A second-story bath may need no window treatment at all. In that case, consider installing a stained-glass window. Here, the light flows from the early-20th-century stained glass through the toilet compartment into the rest of the bath, thanks to a wall with a salvaged window on the dividing wall.
To give a glass block window a more traditional look, cover it with custom-ordered prehung shutters that can be mounted over the window opening. The shutters can be closed or let light in and mask the undesirable architectural feature.
Scottish lace gathered on curtain rods filter light and views through the arched windows and French doors in this elegant master bath. Instead of trying to match the arch of the door, the sheers are installed about 10 inches down on the door frame. A matching rod holds the sheers in place at the bottom of the door.
Framing this narrow window with a lavish swath of sheer drapery gives the space powerful elegance. Behind the sheers are Venetian blinds that can be lowered for privacy.
To play up its design aspects, the window treatment pairs shades and shutters. Shutters mounted inside the window frame can be closed at will, while a loose balloon shade that matches the shower curtain embellishes the window.
In this tub alcove, the three windows are treated as one unit. A pleated, striped silk valance stretches from wall to wall, topping a grass-cloth shade that spans the width of the alcove. The white shade blends with the architecture and can be lowered to provide privacy.
Relaxed Roman shades pull up in soft folds to admit light and views. On narrow windows, the shades drape in a single swag, wheras wider windows would have two or more swags. Crystal bead trim accents the lower edge for a romantic flourish.
Lining protects the silk fabric from the deteriorating effects of the sun but doesn't block light entirely, so the shades filter light gently.
Operable woven blinds fit snugly into this gently arched window for a custom look. With a show-stopping granite tub as the bathroom's focal point, the window treatment adds complementary natural texture but doesn't compete for attention.

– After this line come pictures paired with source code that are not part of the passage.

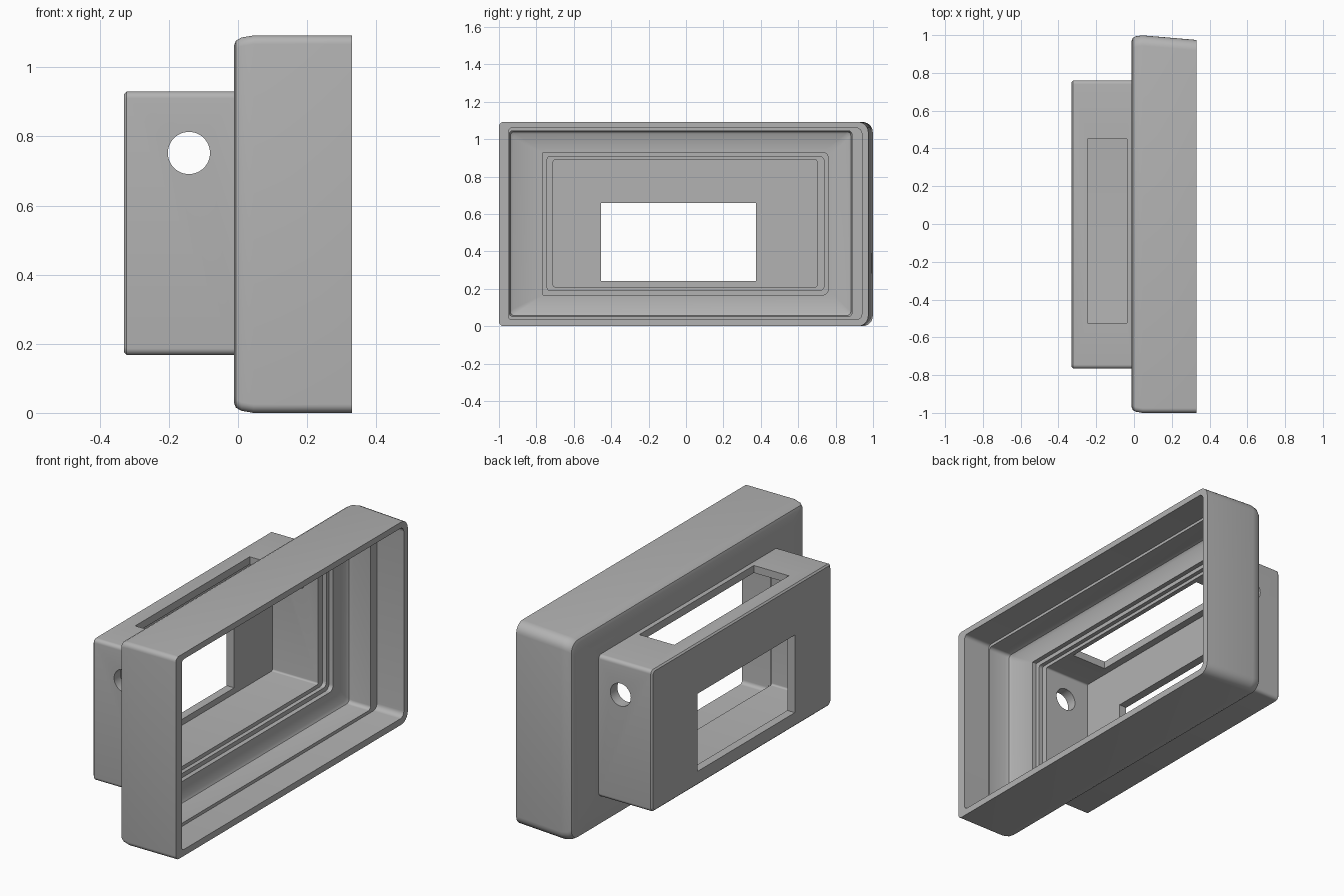
import bpy, bmesh, math
from mathutils import Matrix

if "Cube" in bpy.data.objects:
    bpy.data.objects.remove(bpy.data.objects["Cube"])

grey = bpy.data.materials.new("plain_grey")
grey.use_nodes = True
colour = (0.45, 0.45, 0.45, 1)
grey.diffuse_color = colour
grey.node_tree.nodes["Principled BSDF"].inputs["Base Color"].default_value = colour


def rounded_ring(x, y0, y1, z0, z1, r_front, r_back, steps=6):
    """Rounded rectangle across x; the -y and +y corners have their own radius."""
    corners = [(y1 - r_back, z1 - r_back, r_back, 0), (y0 + r_front, z1 - r_front, r_front, 1),
               (y0 + r_front, z0 + r_front, r_front, 2), (y1 - r_back, z0 + r_back, r_back, 3)]
    points = []
    for cy, cz, r, quarter in corners:
        for i in range(steps + 1):
            a = math.pi / 2 * (quarter + i / steps)
            points.append((x, cy + r * math.cos(a), cz + r * math.sin(a)))
    return points


def loft(name, rings, closed):
    """Skin the rings; either join the last to the first or cap both ends."""
    bm = bmesh.new()
    loops = [[bm.verts.new(p) for p in ring] for ring in rings]
    pairs = list(zip(loops, loops[1:]))
    if closed:
        pairs.append((loops[-1], loops[0]))
    else:
        bm.faces.new(loops[0])
        bm.faces.new(loops[-1])
    for a, b in pairs:
        for i in range(len(a)):
            j = (i + 1) % len(a)
            bm.faces.new((a[i], a[j], b[j], b[i]))
    return finish(name, bm)


def finish(name, bm):
    bmesh.ops.recalc_face_normals(bm, faces=bm.faces)
    mesh = bpy.data.meshes.new(name)
    bm.to_mesh(mesh)
    bm.free()
    mesh.materials.append(grey)
    obj = bpy.data.objects.new(name, mesh)
    bpy.context.collection.objects.link(obj)
    return obj


def box_cutter(x0, x1, y0, y1, z0, z1):
    bm = bmesh.new()
    bmesh.ops.create_cube(bm, size=1)
    bmesh.ops.scale(bm, vec=(x1 - x0, y1 - y0, z1 - z0), verts=bm.verts)
    bmesh.ops.translate(bm, vec=((x0 + x1) / 2, (y0 + y1) / 2, (z0 + z1) / 2), verts=bm.verts)
    return finish("cutter", bm)


def cut(obj, cutter):
    cutter.hide_render = True
    mod = obj.modifiers.new("cut", "BOOLEAN")
    mod.operation, mod.solver, mod.object = "DIFFERENCE", "EXACT", cutter
    bpy.context.view_layer.objects.active = obj
    bpy.ops.object.modifier_apply(modifier=mod.name)
    bpy.data.objects.remove(cutter)


# Large frame: outside with a soft back edge and a leaning +y end
def outer(x, inset):
    y1 = 1.0 - 0.085 * max(0, x - 0.03)
    return rounded_ring(x, -1 + inset, y1 - inset, inset, 1.092 - inset, 0.025, 0.055)


frame_rings = [outer(x, i) for x, i in
               [(-0.012, 0.03), (-0.006, 0.015), (0.01, 0.006), (0.045, 0), (0.33, 0)]]
# Inside: wide mouth, ledge, filleted floor and stepped opening
frame_rings += [
    rounded_ring(0.33, -0.95, 0.94, 0.035, 1.06, 0.02, 0.03),
    rounded_ring(0.17, -0.95, 0.94, 0.035, 1.06, 0.02, 0.03),
    rounded_ring(0.17, -0.945, 0.887, 0.052, 1.045, 0.02, 0.02),
    rounded_ring(0.065, -0.945, 0.887, 0.052, 1.045, 0.02, 0.02),
    rounded_ring(0.045, -0.939, 0.881, 0.058, 1.039, 0.02, 0.02),
    rounded_ring(0.035, -0.925, 0.867, 0.072, 1.025, 0.02, 0.02),
    rounded_ring(0.035, -0.765, 0.76, 0.167, 0.93, 0.004, 0.03),
    rounded_ring(0.01, -0.765, 0.76, 0.167, 0.93, 0.004, 0.03),
    rounded_ring(0.01, -0.742, 0.738, 0.19, 0.908, 0.015, 0.025),
    rounded_ring(-0.012, -0.742, 0.738, 0.19, 0.908, 0.015, 0.025),
]
frame = loft("front_frame", frame_rings, True)

# Rear box: slightly softened outside, hollow inside
box = loft("rear_box", [
    rounded_ring(-0.33, -0.757, 0.752, 0.175, 0.922, 0.02, 0.02),
    rounded_ring(-0.322, -0.765, 0.76, 0.167, 0.93, 0.02, 0.02),
    rounded_ring(-0.012, -0.765, 0.76, 0.167, 0.93, 0.02, 0.02),
    rounded_ring(-0.012, -0.71, 0.70, 0.21, 0.89, 0.01, 0.01),
    rounded_ring(-0.285, -0.71, 0.70, 0.21, 0.89, 0.01, 0.01),
], False)

# Rear window and top slot
cut(box, box_cutter(-0.4, -0.2, -0.455, 0.375, 0.242, 0.66))
cut(box, box_cutter(-0.245, -0.037, -0.525, 0.45, 0.8, 1.0))

# Round hole through both end walls
bm = bmesh.new()
bmesh.ops.create_cone(bm, cap_ends=True, segments=48, radius1=0.061, radius2=0.061, depth=2,
                      matrix=Matrix.Translation((-0.142, 0, 0.752)) @ Matrix.Rotation(math.pi / 2, 4, "X"))
cut(box, finish("cutter", bm))

for obj in (frame, box):
    bpy.ops.object.select_all(action="DESELECT")
    obj.select_set(True)
    bpy.context.view_layer.objects.active = obj
    bpy.ops.object.shade_smooth_by_angle(angle=math.radians(35))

The soft, weighty folds of this overscale London shade provide a beautiful counterpoint to striking diamond-pane windows. The window treatment enhances the romantic vintage style of the pedestal tub, marble mosaic floor, and tiled walls.
Mounted just below the ceiling, the shade is flat across the top with inverted pleats that gather into gentle folds with a tail or wing at each side.

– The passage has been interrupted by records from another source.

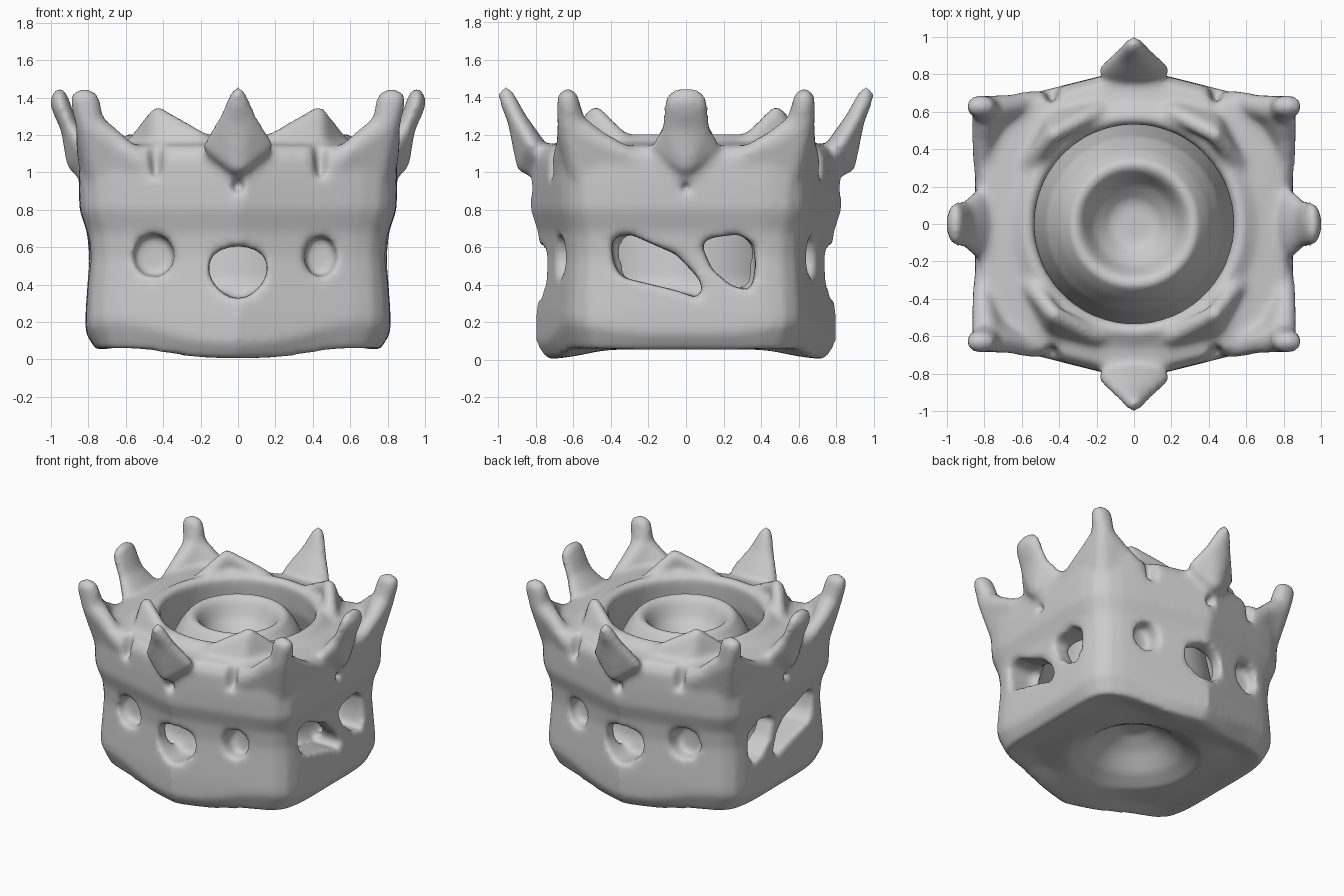
import bpy, bmesh, math

cube = bpy.data.objects.get("Cube")
if cube:
    bpy.data.objects.remove(cube, do_unlink=True)

# One stone grey for everything
GREY = (0.6, 0.6, 0.6, 1)
stone = bpy.data.materials.new("stone_grey")
stone.use_nodes = True
stone.diffuse_color = GREY
stone.node_tree.nodes["Principled BSDF"].inputs["Base Color"].default_value = GREY

ball = bmesh.new()
bmesh.ops.create_icosphere(ball, subdivisions=2, radius=1)
DIRS = [v.co.copy() for v in ball.verts]
ball.free()


def append(target, part):
    """Move a finished closed part into a larger mesh."""
    bmesh.ops.recalc_face_normals(part, faces=part.faces)
    me = bpy.data.meshes.new("part")
    part.to_mesh(me)
    part.free()
    target.from_mesh(me)
    bpy.data.meshes.remove(me)


def add_hull(target, blobs):
    """Convex hull round ellipsoids given as (centre, radii)."""
    part = bmesh.new()
    for c, r in blobs:
        for d in DIRS:
            part.verts.new([c[i] + d[i] * r[i] for i in range(3)])
    bmesh.ops.convex_hull(part, input=part.verts[:])
    bmesh.ops.delete(part, geom=[v for v in part.verts if not v.link_faces], context='VERTS')
    append(target, part)


def bridge(bm, lo, hi):
    n = len(lo)
    for i in range(n):
        bm.faces.new((lo[i], lo[(i + 1) % n], hi[(i + 1) % n], hi[i]))


def make_object(name, bm):
    me = bpy.data.meshes.new(name)
    bm.to_mesh(me)
    bm.free()
    me.materials.append(stone)
    ob = bpy.data.objects.new(name, me)
    bpy.context.collection.objects.link(ob)
    return ob


def outline(a):
    """Six-sided plan of the outer wall with rounded corners."""
    c, s = abs(math.cos(a)), abs(math.sin(a))
    side, face = c / 0.815, (0.2 * c + 0.8 * s) / 0.64
    return (side ** 11 + face ** 11) ** (-1 / 11)


# Body profile: (follows outline?, radius, z), from the hollow underneath,
# over the wall, inner lip and moat, to the crater in the central mound
PROFILE = [
    (0, 0.1, 0.29), (0, 0.22, 0.22), (0, 0.34, 0.11), (0, 0.46, 0.05), (1, 0.75, 0.02), (1, 0.93, 0),
    (1, 1, 0.09), (1, 1, 0.25), (1, 0.975, 0.55), (1, 0.99, 0.68), (1, 1.04, 0.8), (1, 1.045, 0.95),
    (1, 1.04, 1.08), (1, 0.99, 1.14), (0, 0.66, 1.16), (0, 0.58, 1.21), (0, 0.53, 1.19), (0, 0.54, 1),
    (0, 0.61, 0.78), (0, 0.66, 0.6), (0, 0.65, 0.42), (0, 0.6, 0.34), (0, 0.55, 0.42), (0, 0.53, 0.65),
    (0, 0.47, 0.95), (0, 0.4, 1.09), (0, 0.33, 1.18), (0, 0.28, 1.15), (0, 0.22, 1.03), (0, 0.12, 0.94)]
N = 64
body = bmesh.new()
rings = []
for follow, r, z in PROFILE:
    ring = []
    for i in range(N):
        a = math.tau * i / N
        rad = r * (outline(a) if follow else 1)
        lift = 0
        if follow and z < 0.2:
            # underside rises to the sides and is chamfered at the corners
            lift = 0.05 * math.cos(a) ** 2 + (0.08 if r == 1 else 0.03) * math.sin(2 * a) ** 4
        ring.append(body.verts.new((rad * math.cos(a), rad * math.sin(a), z + lift)))
    rings.append(ring)
for lo, hi in zip(rings, rings[1:]):
    bridge(body, lo, hi)
body.faces.new(rings[0][::-1])
body.faces.new(rings[-1])
bmesh.ops.recalc_face_normals(body, faces=body.faces)
crown = make_object("crown_planter", body)

# Cutters for the wall openings and slits
cut = bmesh.new()


def add_prism(points, across_x, sign):
    """Opening outlined in (sideways, z), pushed through one wall."""
    part = bmesh.new()
    ends = [[part.verts.new((sign * d, u, z) if across_x else (u, sign * d, z)) for u, z in points]
            for d in (0.57, 1.0)]
    bridge(part, *ends)
    part.faces.new(ends[0][::-1])
    part.faces.new(ends[1])
    append(cut, part)


def oval(u, z, ru, rz, taper=0):
    angles = [math.tau * i / 20 for i in range(20)]
    return [(u + ru * math.cos(a) * (1 + taper * math.sin(a)), z + rz * math.sin(a)) for a in angles]


for s in (-1, 1):
    add_prism(oval(0, 0.465, 0.155, 0.14, 0.2), False, s)
    add_prism(oval(-0.45, 0.555, 0.11, 0.115), False, s)
    add_prism(oval(0.44, 0.55, 0.085, 0.11), False, s)
    add_prism([(-0.4, 0.62), (-0.37, 0.66), (-0.3, 0.67), (-0.05, 0.56), (0.07, 0.43), (0.09, 0.37),
               (0.06, 0.33), (-0.05, 0.37), (-0.34, 0.44), (-0.38, 0.5)], True, s)
    add_prism([(0.08, 0.62), (0.13, 0.65), (0.28, 0.67), (0.36, 0.62), (0.37, 0.5),
               (0.35, 0.37), (0.25, 0.39), (0.14, 0.48)], True, s)
    add_hull(cut, [((0, s * 0.83, z), (0.04, 0.07, 0.03)) for z in (0.91, 0.95)])
    add_hull(cut, [((s * 0.86, 0, z), (0.07, 0.03, 0.03)) for z in (0.91, 0.95)])
    for t in (-1, 1):
        add_hull(cut, [((s * 0.44, t * 0.75, 0.99), (0.03, 0.1, 0.03)),
                       ((s * 0.43, t * 0.75, 1.14), (0.04, 0.12, 0.03)),
                       ((s * 0.46, t * 0.76, 1.24), (0.05, 0.12, 0.05))])

cutter = make_object("opening_cutter", cut)
cutter.hide_render = True
holes = crown.modifiers.new("openings", 'BOOLEAN')
holes.operation, holes.solver, holes.object = 'DIFFERENCE', 'EXACT', cutter
pierced = bpy.data.meshes.new_from_object(crown.evaluated_get(bpy.context.evaluated_depsgraph_get()))
crown.modifiers.clear()
bpy.data.objects.remove(cutter, do_unlink=True)

crown_bm = bmesh.new()
crown_bm.from_mesh(pierced)
bpy.data.meshes.remove(pierced)

for s in (-1, 1):
    # Front and back horns: leaf shapes leaning outward
    low = ((0, s * 0.76, 1.0), (0.05, 0.06, 0.05))
    mid = ((0, s * 0.82, 1.14), (0.2, 0.07, 0.07))
    knob = ((0, s * 0.86, 1.05), (0.07, 0.05, 0.06))
    neck = ((0, s * 0.9, 1.28), (0.11, 0.055, 0.05))
    tip = ((0, s * 0.96, 1.405), (0.045, 0.045, 0.055))
    for group in ((low, mid, knob), (mid, knob, neck), (neck, tip)):
        add_hull(crown_bm, group)

    # Side horns: broader rounded knobs
    low = ((s * 0.8, 0, 0.99), (0.06, 0.05, 0.05))
    mid = ((s * 0.82, 0, 1.12), (0.07, 0.2, 0.06))
    knob = ((s * 0.87, 0, 1.05), (0.05, 0.07, 0.05))
    neck = ((s * 0.9, 0, 1.24), (0.05, 0.13, 0.05))
    tip = ((s * 0.955, 0, 1.375), (0.05, 0.12, 0.08))
    for group in ((low, mid, knob), (mid, knob, neck), (neck, tip)):
        add_hull(crown_bm, group)

    for t in (-1, 1):
        def blob(x, y, z, r, wide=1):
            return ((s * x, t * y, z), (r * wide, r, r))

        # Corner horn with a web running along both walls
        tip, neck, base = blob(0.82, 0.63, 1.39, 0.06, 1.4), blob(0.79, 0.61, 1.25, 0.08), blob(0.72, 0.53, 0.98, 0.1)
        side_mid, side_end = blob(0.81, 0.46, 1.16, 0.06), blob(0.81, 0.28, 1.07, 0.05)
        face_mid, face_end = blob(0.66, 0.63, 1.16, 0.065), blob(0.525, 0.67, 1.06, 0.05)
        for group in ((tip, neck), (neck, base), (neck, side_mid, base), (side_mid, side_end, base),
                      (neck, face_mid, base), (face_mid, face_end, base),
                      (base, blob(0.69, 0.5, 0.7, 0.06))):
            add_hull(crown_bm, group)

        # Small inner point with ridges along the lip
        peak, foot = blob(0.43, 0.48, 1.31, 0.045), blob(0.42, 0.54, 1.13, 0.07)
        for end in (blob(0.55, 0.33, 1.15, 0.05), blob(0.2, 0.6, 1.17, 0.05)):
            add_hull(crown_bm, (peak, foot, end))

for f in crown_bm.faces:
    f.smooth = True
    f.material_index = 0
crown_bm.to_mesh(crown.data)
crown_bm.free()

# Fuse the parts into one skin, then soften it
fuse = crown.modifiers.new("fuse", 'REMESH')
fuse.mode, fuse.voxel_size, fuse.use_smooth_shade = 'VOXEL', 0.02, True
soft = crown.modifiers.new("soften", 'SMOOTH')
soft.factor, soft.iterations = 0.5, 12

Lining is essential for protecting the fabric from the sun, and interlining can give the treatment body as well as improve the treatment's insulating ability.
In this new master bath, a bay of windows frames the stand-alone tub and defines three sides of the room's octagonal shape. To emphasize the space as a comfortable, furnished room, pinstripe panels fall in graceful columns from ceiling to floor. Pinch pleats attached to large white curtain rings give the draperies a tailored, informal look.
Venetian blinds provide privacy but can be pulled all the way up to let in the maximum amount of light.